Dataset records:

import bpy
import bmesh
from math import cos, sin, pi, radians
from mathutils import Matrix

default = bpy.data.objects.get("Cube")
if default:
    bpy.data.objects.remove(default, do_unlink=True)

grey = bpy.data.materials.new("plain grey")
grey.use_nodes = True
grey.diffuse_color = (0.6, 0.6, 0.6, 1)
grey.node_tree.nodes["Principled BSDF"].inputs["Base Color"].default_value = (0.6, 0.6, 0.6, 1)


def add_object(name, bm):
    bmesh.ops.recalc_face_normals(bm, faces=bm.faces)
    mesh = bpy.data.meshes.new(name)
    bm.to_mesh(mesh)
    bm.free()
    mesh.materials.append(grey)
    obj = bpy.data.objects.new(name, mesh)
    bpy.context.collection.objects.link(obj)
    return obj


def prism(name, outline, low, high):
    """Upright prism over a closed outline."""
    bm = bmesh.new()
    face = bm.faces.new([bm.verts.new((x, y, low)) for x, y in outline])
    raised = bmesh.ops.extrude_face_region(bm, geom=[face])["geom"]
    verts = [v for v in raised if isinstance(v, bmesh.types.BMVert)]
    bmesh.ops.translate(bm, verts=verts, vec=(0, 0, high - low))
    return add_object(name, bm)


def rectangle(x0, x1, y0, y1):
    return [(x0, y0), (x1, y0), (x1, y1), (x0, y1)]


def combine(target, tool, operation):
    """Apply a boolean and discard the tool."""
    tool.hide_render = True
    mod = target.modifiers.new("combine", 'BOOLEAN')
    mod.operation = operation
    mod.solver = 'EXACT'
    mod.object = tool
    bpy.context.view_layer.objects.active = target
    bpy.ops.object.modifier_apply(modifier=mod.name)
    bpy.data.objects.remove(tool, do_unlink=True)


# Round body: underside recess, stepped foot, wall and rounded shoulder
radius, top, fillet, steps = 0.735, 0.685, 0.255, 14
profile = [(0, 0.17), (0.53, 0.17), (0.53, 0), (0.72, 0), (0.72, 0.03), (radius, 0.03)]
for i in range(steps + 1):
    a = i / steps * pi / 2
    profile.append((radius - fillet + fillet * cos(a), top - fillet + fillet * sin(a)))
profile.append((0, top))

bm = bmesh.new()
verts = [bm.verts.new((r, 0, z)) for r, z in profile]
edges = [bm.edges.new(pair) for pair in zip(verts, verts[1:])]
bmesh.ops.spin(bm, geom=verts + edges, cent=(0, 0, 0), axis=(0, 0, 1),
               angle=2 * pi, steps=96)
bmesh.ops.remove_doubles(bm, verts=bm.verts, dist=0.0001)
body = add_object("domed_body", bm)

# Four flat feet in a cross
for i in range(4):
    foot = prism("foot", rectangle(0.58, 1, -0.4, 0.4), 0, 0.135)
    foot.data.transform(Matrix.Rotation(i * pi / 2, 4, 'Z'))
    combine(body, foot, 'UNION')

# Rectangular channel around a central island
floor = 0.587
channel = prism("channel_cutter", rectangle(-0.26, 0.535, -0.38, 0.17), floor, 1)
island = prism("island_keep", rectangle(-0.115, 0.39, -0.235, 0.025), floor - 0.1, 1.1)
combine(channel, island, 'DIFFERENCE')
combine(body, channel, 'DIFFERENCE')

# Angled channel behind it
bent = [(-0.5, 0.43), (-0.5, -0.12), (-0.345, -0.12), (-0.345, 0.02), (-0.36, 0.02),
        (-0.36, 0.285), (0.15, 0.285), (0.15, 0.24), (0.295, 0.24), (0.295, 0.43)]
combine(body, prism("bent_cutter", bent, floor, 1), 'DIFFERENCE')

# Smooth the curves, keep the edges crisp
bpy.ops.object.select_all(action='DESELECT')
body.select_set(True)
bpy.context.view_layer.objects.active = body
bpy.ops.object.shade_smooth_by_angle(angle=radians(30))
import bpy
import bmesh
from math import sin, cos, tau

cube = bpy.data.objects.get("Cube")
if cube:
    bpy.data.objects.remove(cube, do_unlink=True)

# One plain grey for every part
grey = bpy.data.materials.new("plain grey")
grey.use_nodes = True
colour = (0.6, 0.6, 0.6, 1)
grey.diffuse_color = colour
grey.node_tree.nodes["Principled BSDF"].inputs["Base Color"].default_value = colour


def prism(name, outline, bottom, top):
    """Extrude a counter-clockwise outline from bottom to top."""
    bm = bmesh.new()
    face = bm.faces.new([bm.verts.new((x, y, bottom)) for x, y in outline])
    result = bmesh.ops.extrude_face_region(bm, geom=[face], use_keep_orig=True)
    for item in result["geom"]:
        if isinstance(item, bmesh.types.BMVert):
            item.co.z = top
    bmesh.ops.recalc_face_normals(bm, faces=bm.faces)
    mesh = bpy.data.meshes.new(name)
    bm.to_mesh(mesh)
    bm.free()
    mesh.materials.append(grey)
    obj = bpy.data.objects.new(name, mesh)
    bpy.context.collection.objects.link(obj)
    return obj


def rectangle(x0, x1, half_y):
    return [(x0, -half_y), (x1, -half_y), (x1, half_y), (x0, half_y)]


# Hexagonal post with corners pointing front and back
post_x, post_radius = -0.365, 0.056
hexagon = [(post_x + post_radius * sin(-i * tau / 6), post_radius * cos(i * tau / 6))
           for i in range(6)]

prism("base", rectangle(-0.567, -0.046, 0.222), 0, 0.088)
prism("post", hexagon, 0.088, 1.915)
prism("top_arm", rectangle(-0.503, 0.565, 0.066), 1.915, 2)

Problem requirements - Count, in the data above, the lines that hold "combine". Return only that count.

Problem solution - 6